Thanks in part to a zealotry that wraps itself in the guise of prohibiting public funding for abortions in any way, shape or form, many women in the military are unable to get basic reproductive health care, even if they become victims of sexual assault. Now two Democratic senators are trying to change that rule by introducing the Military Access to Reproductive Care and Health (MARCH) for Military Women Act.

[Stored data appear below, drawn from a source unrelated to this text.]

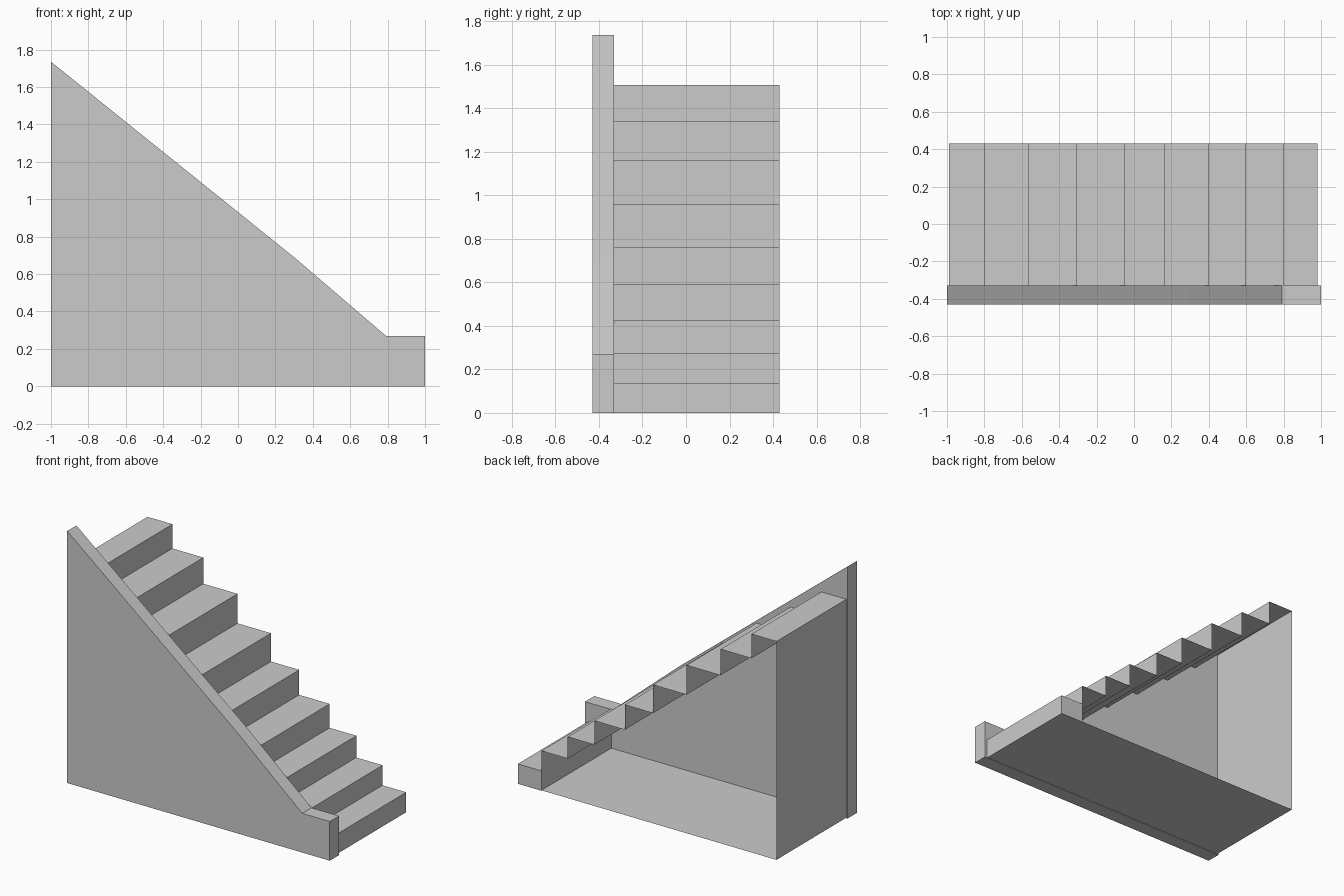
import bpy
import bmesh

if "Cube" in bpy.data.objects:
    bpy.data.objects.remove(bpy.data.objects["Cube"])

Y_FRONT, Y_WALL, Y_BACK = -0.43, -0.33, 0.43


def sweep(name, profile, y0, y1, closed=False, caps=False):
    """Extrude an x-z profile along y, as an open sheet or a capped solid."""
    bm = bmesh.new()
    a = [bm.verts.new((x, y0, z)) for x, z in profile]
    b = [bm.verts.new((x, y1, z)) for x, z in profile]
    n = len(profile)
    for i in range(n if closed else n - 1):
        j = (i + 1) % n
        bm.faces.new((a[i], b[i], b[j], a[j]))
    if caps:
        bm.faces.new(a)
        bm.faces.new(b[::-1])
        bmesh.ops.recalc_face_normals(bm, faces=bm.faces)
    mesh = bpy.data.meshes.new(name)
    bm.to_mesh(mesh)
    bm.free()
    obj = bpy.data.objects.new(name, mesh)
    bpy.context.collection.objects.link(obj)
    return obj


# Solid side wall with a sloping top and a level end post
sweep("side_wall",
      [(-1, 0), (1, 0), (1, 0.27), (0.79, 0.27), (0.3, 0.69), (-1, 1.735)],
      Y_FRONT, Y_WALL, closed=True, caps=True)

# Thin risers and treads, open towards the back
riser_x = [0.98, 0.80, 0.60, 0.397, 0.165, -0.05, -0.305, -0.565, -0.80]
tread_z = [0.137, 0.275, 0.425, 0.59, 0.762, 0.957, 1.16, 1.34, 1.507]
steps = [(riser_x[0], 0)]
for i, (x, z) in enumerate(zip(riser_x, tread_z)):
    end = riser_x[i + 1] if i + 1 < len(riser_x) else -0.99
    steps += [(x, z), (end, z)]
sweep("steps", steps, Y_WALL, Y_BACK)

# Upright panel under the top step, and the floor panel
sweep("end_panel", [(-0.99, 1.507), (-0.99, 0.003)], Y_WALL, Y_BACK)
sweep("floor_panel", [(-0.99, 0.003), (0.98, 0.003)], Y_WALL, Y_BACK)

# Bottom step is boxed in: inner panel and side cap
sweep("bottom_step_inner_panel", [(0.80, 0.137), (0.80, 0.003)], Y_WALL, Y_BACK)
bm = bmesh.new()
bm.faces.new([bm.verts.new((x, Y_BACK, z)) for x, z in
              ((0.80, 0), (0.80, 0.137), (0.98, 0.137), (0.98, 0))])
cap_mesh = bpy.data.meshes.new("bottom_step_side")
bm.to_mesh(cap_mesh)
bm.free()
bpy.context.collection.objects.link(
    bpy.data.objects.new("bottom_step_side", cap_mesh))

Sen. Kirsten Gillibrand (D-N.Y.) and Rep. Louise Slaughter (D-N.Y.) recently introduced legislation (H.R. 2085) — the Military Access to Reproductive Care and Health (MARCH) for Military Women Act — that would allow servicewomen to use private funds to obtain abortion care at military health facilities and lift the ban that denies U.S. servicewomen and dependents insurance coverage for abortion services in cases of rape or incest, the Washington Independent reports. Under a policy first put in place during the Reagan administration, the provision of abortion services is prohibited at Department of Defense facilities, even if women use their own money to pay for the procedure. As a result, servicewomen must use local facilities or request combat leave to travel out of the country for abortion care (Resnick, Washington Independent, 6/7). In countries such as Afghanistan and Iraq, there are no local facilities where women can obtain safe abortion care, according to Gillibrand spokesperson Bethany Lesser (Tumulty, Air Force Times/USA Today, 6/6).
To deny a woman access to legal, safe reproductive health care, even if that woman pays out of pocket, and even if she is the victim of sexual assault, is beyond the pale. We need to treat the women who serve our country with respect, not deny them basic rights over bodily autonomy.